• **Exercise prompt**
Using the records below, write out again exactly the lines that begin at the line containing "bm.faces.new((a[i], a[j], b[j], b[i]))" and end at the line containing "bpy.ops.object.shade_smooth_by_angle(angle=math.radians(35))", and no other lines.

---+---

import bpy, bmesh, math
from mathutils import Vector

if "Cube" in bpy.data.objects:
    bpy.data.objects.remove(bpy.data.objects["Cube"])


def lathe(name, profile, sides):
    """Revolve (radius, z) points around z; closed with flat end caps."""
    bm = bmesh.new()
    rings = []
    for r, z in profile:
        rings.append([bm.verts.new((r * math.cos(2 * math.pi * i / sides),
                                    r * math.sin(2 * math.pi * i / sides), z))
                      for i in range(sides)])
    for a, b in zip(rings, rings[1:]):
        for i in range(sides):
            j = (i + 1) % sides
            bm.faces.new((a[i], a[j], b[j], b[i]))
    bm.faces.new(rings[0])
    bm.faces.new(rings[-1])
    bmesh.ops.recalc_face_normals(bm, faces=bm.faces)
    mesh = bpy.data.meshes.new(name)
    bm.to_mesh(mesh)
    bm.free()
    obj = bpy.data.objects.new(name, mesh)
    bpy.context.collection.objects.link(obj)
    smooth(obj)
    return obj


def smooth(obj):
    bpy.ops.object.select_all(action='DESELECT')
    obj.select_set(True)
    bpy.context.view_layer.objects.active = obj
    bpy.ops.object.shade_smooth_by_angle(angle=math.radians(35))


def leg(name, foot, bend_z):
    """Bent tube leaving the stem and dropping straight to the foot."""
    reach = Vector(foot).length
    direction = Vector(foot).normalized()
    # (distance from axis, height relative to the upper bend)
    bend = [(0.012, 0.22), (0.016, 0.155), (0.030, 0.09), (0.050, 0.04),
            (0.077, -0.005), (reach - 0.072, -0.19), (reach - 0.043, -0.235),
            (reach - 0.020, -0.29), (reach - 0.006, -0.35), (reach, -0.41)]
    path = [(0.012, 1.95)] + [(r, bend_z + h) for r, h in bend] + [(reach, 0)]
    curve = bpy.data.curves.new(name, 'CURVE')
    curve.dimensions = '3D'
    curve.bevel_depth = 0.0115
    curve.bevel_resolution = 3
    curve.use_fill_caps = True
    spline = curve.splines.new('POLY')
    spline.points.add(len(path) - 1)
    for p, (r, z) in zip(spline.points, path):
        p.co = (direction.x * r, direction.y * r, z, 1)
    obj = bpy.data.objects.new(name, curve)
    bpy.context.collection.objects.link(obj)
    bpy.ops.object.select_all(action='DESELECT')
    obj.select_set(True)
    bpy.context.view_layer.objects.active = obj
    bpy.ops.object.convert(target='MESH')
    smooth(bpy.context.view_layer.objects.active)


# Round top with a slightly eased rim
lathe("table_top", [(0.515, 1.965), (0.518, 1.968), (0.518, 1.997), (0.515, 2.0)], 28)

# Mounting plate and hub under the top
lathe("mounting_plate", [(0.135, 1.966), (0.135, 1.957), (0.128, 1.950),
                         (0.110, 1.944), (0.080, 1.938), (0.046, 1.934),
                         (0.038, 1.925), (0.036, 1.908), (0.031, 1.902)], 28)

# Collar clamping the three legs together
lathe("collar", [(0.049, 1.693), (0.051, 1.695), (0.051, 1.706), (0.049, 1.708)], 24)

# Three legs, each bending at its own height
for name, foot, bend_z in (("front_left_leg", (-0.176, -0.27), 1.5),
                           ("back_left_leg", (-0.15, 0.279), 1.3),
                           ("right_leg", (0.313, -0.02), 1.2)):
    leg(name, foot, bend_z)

---+---

• **Answer for this exercise**
            bm.faces.new((a[i], a[j], b[j], b[i]))
    bm.faces.new(rings[0])
    bm.faces.new(rings[-1])
    bmesh.ops.recalc_face_normals(bm, faces=bm.faces)
    mesh = bpy.data.meshes.new(name)
    bm.to_mesh(mesh)
    bm.free()
    obj = bpy.data.objects.new(name, mesh)
    bpy.context.collection.objects.link(obj)
    smooth(obj)
    return obj


def smooth(obj):
    bpy.ops.object.select_all(action='DESELECT')
    obj.select_set(True)
    bpy.context.view_layer.objects.active = obj
    bpy.ops.object.shade_smooth_by_angle(angle=math.radians(35))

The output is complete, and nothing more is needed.